My courage considers it a pleasure to be enmeshed in fear and danger. This work is a sign sent by Oblivion; that is, we knew life and the world to be a very difficult task. But alas-- that too turned out to be easy! (7)

== Nazm page 7


Urdu text: Vajid 1902 {6}


The meaning is that my difficulty-loving courage needs some rank higher than oblivion, because oblivion proved to be an easy stage for it. (7)

Bekhud Mohani:

He says, my courage and my enthusiasm have become difficulty-loving to such an extent that education in oblivion ought to be considered a commonplace task for them.... At one other place too Mirza Sahib has expressed this theme: there he says {61,3}. (17)


DIFFICULT/EASY verses: {6,5}; {8,2}; {17,1}; {111,15}; {112,3}; {136,3}

There are some manuscript variations in this verse.
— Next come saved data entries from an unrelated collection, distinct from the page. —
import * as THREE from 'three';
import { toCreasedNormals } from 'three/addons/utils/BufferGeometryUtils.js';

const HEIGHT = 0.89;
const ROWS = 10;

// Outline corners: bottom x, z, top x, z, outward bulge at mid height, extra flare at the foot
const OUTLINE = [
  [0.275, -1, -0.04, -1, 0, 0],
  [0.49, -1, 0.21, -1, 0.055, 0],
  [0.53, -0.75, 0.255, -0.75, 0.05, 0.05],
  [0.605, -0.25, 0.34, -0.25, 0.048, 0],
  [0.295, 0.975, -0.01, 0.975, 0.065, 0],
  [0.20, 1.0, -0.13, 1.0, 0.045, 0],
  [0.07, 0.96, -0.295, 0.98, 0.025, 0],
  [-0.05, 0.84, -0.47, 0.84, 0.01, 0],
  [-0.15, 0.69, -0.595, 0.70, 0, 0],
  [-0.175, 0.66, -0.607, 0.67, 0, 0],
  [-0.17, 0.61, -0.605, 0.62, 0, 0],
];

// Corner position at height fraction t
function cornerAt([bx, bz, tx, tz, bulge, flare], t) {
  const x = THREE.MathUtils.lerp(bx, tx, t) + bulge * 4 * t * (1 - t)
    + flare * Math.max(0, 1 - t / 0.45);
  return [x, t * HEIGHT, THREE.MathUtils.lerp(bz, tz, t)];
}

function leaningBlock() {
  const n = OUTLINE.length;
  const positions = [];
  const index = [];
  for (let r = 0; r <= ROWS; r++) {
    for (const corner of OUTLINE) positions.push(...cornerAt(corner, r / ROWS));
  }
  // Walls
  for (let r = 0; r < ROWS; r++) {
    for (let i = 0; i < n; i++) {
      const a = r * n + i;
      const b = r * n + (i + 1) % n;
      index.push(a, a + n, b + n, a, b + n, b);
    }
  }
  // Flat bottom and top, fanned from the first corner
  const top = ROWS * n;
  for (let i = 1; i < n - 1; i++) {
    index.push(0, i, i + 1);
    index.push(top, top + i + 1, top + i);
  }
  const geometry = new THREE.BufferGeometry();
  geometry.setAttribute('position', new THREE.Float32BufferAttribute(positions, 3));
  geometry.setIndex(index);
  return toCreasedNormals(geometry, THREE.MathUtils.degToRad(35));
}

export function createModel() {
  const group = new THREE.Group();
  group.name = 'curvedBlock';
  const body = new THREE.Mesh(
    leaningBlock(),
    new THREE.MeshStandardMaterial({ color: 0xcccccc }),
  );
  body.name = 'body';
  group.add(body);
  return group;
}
For the first word of the verse Hamid adopts a reading of ay ; Nazm and others adopt hai . As always, I follow Arshi's reading, which in this case is thii .

The commentators emphasize the implication that Courage wanted something even beyond Oblivion to aspire to, or a task even more difficult, just to have a proper challenge. Did Courage find the task easy because Courage is so able and dauntless, or because Oblivion really is an easy thing to achieve?

This latter possibility points to the exclusivity angle, which emerges clearly in {60,3}-- 'what honor or prestige can passion obtain, where cruelty is widely available?' Perhaps what difficulty-loving Courage really wanted was a chance specifically to do something so difficult that nobody else could achieve it. In that case, what a let-down to find that Oblivion is within the capacity of every Tom, Dick, and Harry! It's almost enough to make Courage give up on Oblivion entirely.

This is the kind of in-your-face difficult verse that people think of when they think of Ghalib at his most irritating. It's gnomic, cryptic, undecipherable in a really radical way. The proper question to ask is always, does it sufficiently reward us for our struggles with it? This one I don't find very inspiring. Would anybody ever have memorized or lovingly recited it, or lingered over it and savored it for long periods? Since Ghalib has so many verses that conspicuously do receive such tributes, verses like this one end up, in my judgment, in the second rank.